Australia: ‘Sir Lunchalot,’ Political Crony Finally to Face Court

Published: 21 November 2014


Australia’s disgraced former minister, Eddie Obeid, is to be prosecuted along with fellow former Labor politician Ian Macdonald over charges of misconduct in office.

Obeid was found by an anti-corruption inquiry to have lobbied colleagues for restaurant contracts at the Circular Quay development in Sydney, without disclosing that his family owned them.

Obeid and Macdonald, both New South Wales politicians, were said in the 2012 inquiry to have practiced corruption “on a scale probably (unsurpassed) since the days of the Rum Corps,” a group that monopolized the liquor trade in the colonial era.

Circular QuayObeid, dubbed “The Godfather” by Australian media, has previously dared officials to charge him; yesterday, the Independent Commission Against Corruption announced its decision to prosecute both.

Macdonald, known in political circles as “Sir Lunchalot,” stands accused of corruption involving a lucrative mining license at Doyle’s Creek in the Hunter Valley, which he allegedly granted to a former union boss against the advice of his department and apparently in payment for previously receiving the union chief’s help. Macdonald may also face charges for allegedly taking the services of a prostitute as payment for helping a property developer. The woman, called Tiffanie, said she found the liaison so disgusting that she wanted to vomit.

Obeid has been accused but cleared of corruption on numerous occasions. Kate McClymont of the Sydney Herald reported she was devastated by his successful defamation case against her, after a story she wrote suggested he had solicited a million-dollar party donation in return for pushing through a controversial development.
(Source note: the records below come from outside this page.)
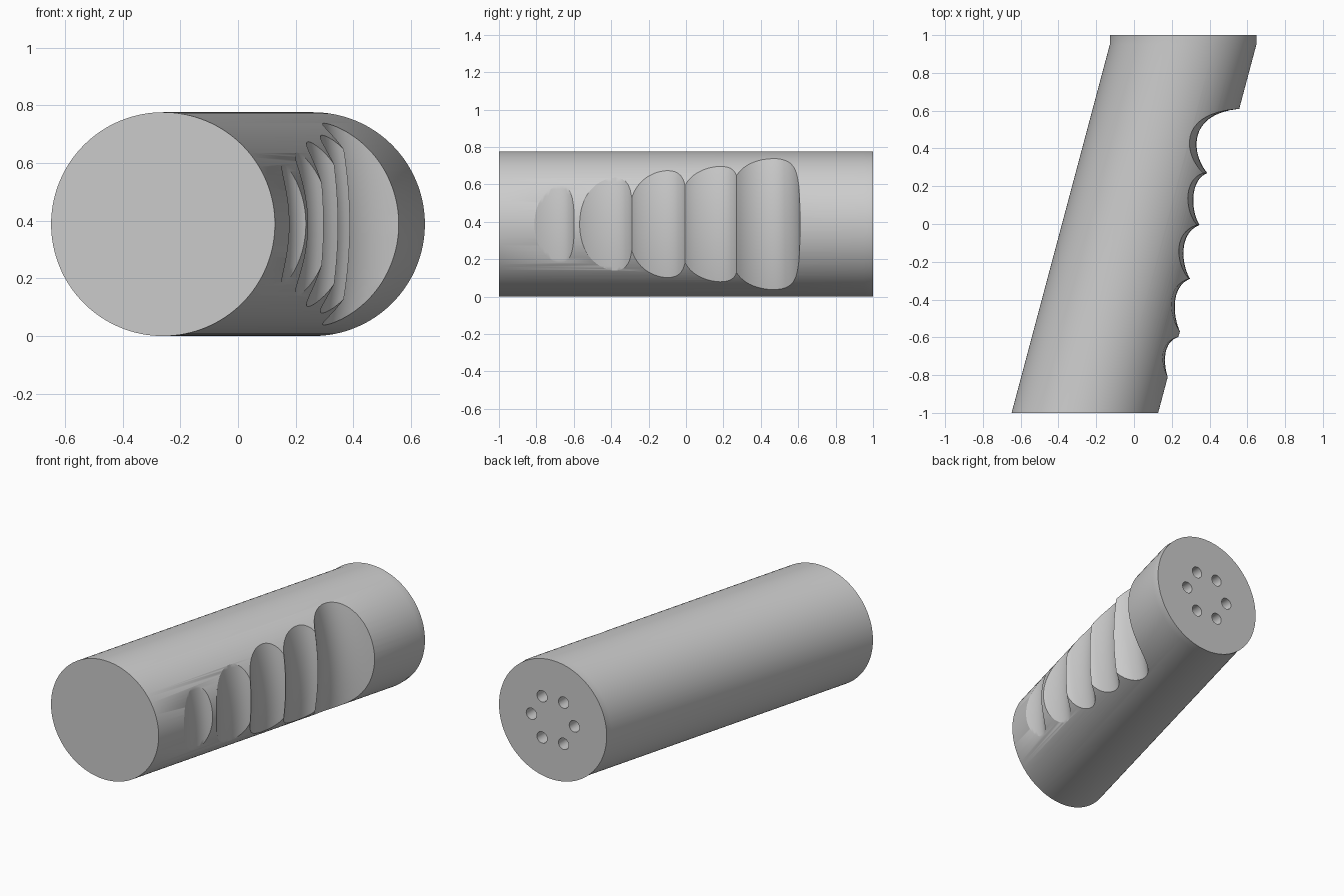
import bpy, bmesh, math
from mathutils import Vector
from mathutils.geometry import interpolate_bezier

if "Cube" in bpy.data.objects:
    bpy.data.objects.remove(bpy.data.objects["Cube"], do_unlink=True)

RADIUS = 0.388
LEAN = 0.26          # sideways shift of the axis at each end
BULGE = 1.6          # radius of the grooves' curve around the hand side

grey = bpy.data.materials.new("plain grey")
grey.use_nodes = True
colour = (0.6, 0.6, 0.6, 1)
grey.diffuse_color = colour
grey.node_tree.nodes["Principled BSDF"].inputs["Base Color"].default_value = colour


def loft(name, rings):
    """Closed solid through a list of equal-length point rings."""
    bm = bmesh.new()
    loops = [[bm.verts.new(p) for p in ring] for ring in rings]
    for a, b in zip(loops, loops[1:]):
        for i in range(len(a)):
            j = (i + 1) % len(a)
            bm.faces.new((a[i], a[j], b[j], b[i]))
    bm.faces.new(loops[0])
    bm.faces.new(loops[-1])
    bmesh.ops.recalc_face_normals(bm, faces=bm.faces)
    mesh = bpy.data.meshes.new(name)
    bm.to_mesh(mesh)
    bm.free()
    mesh.materials.append(grey)
    obj = bpy.data.objects.new(name, mesh)
    bpy.context.collection.objects.link(obj)
    return obj


def circle(x, y, z, radius, sides):
    angles = [math.tau * i / sides for i in range(sides)]
    return [(x + radius * math.cos(a), y, z + radius * math.sin(a)) for a in angles]


def cut(target, cutter):
    cutter.hide_render = True
    mod = target.modifiers.new("cut", 'BOOLEAN')
    mod.operation = 'DIFFERENCE'
    mod.solver = 'EXACT'
    mod.object = cutter
    bpy.context.view_layer.objects.active = target
    bpy.ops.object.modifier_apply(modifier=mod.name)
    bpy.data.objects.remove(cutter, do_unlink=True)


# Leaning round handle with a short straight collar at the back
handle = loft("handle", [circle(x, y, RADIUS, RADIUS, 128)
                         for x, y in ((-LEAN, -1), (LEAN, 0.95), (LEAN, 1))])

# Five finger grooves: one curve each, from back to front
grooves = [
    ((0.556, 0.61), (0.27, 0.58), (0.31, 0.36), (0.388, 0.27)),
    ((0.388, 0.27), (0.29, 0.23), (0.303, 0.06), (0.347, -0.005)),
    ((0.347, -0.005), (0.232, -0.05), (0.252, -0.22), (0.297, -0.29)),
    ((0.297, -0.29), (0.193, -0.33), (0.204, -0.49), (0.246, -0.575)),
    ((0.243, -0.595), (0.148, -0.62), (0.155, -0.74), (0.18, -0.815)),
]
profile = [Vector((0.9, 0.63, 0))]
for start, c1, c2, end in grooves:
    points = interpolate_bezier(*(Vector((*p, 0)) for p in (start, c1, c2, end)), 17)
    if (points[0] - profile[-1]).length < 0.001:
        points = points[1:]
    profile += points
profile += [Vector((0.2, -0.85, 0)), Vector((0.9, -0.85, 0))]

# Sweep the groove profile up the side, bulging at mid height
layers = []
for i in range(25):
    dz = -0.45 + 0.9 * i / 24
    layers.append([(p.x - dz * dz / (2 * BULGE), p.y, RADIUS + dz) for p in profile])
cut(handle, loft("groove_cutter", layers))

# Ring of six small blind holes in the back end
for i in range(6):
    a = math.tau * i / 6
    x, z = LEAN + 0.155 * math.cos(a), RADIUS + 0.155 * math.sin(a)
    cut(handle, loft("hole_cutter", [circle(x, y, z, 0.037, 24) for y in (0.9, 1.1)]))

bpy.ops.object.select_all(action='DESELECT')
handle.select_set(True)
bpy.context.view_layer.objects.active = handle
bpy.ops.object.shade_smooth_by_angle(angle=math.radians(30))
She claims she was followed and received threats after investigating financial records that allegedly trace ownership of the restaurants back to Obeid’s family.

According to McClymont, one letter said, "I tell you what, you put one word out of place and I will take you on again. You are a lowlife. I will go for you, for the jugular."

In June, Obeid reportedly gloated that he had a one percent chance of ever being charged.

Yesterday, after hearing of the decision to prosecute, Obeid said the allegations were the result of “sham inquiries” designed by the ICAC to “make [themselves] look good”.

Commentator Sean Nicholls of the Sydney Herald said that the court proceedings, which will be heard in December, come as a “Christmas gift” to the opposing Liberal party, since they will fall so close to the New South Wales state elections in March.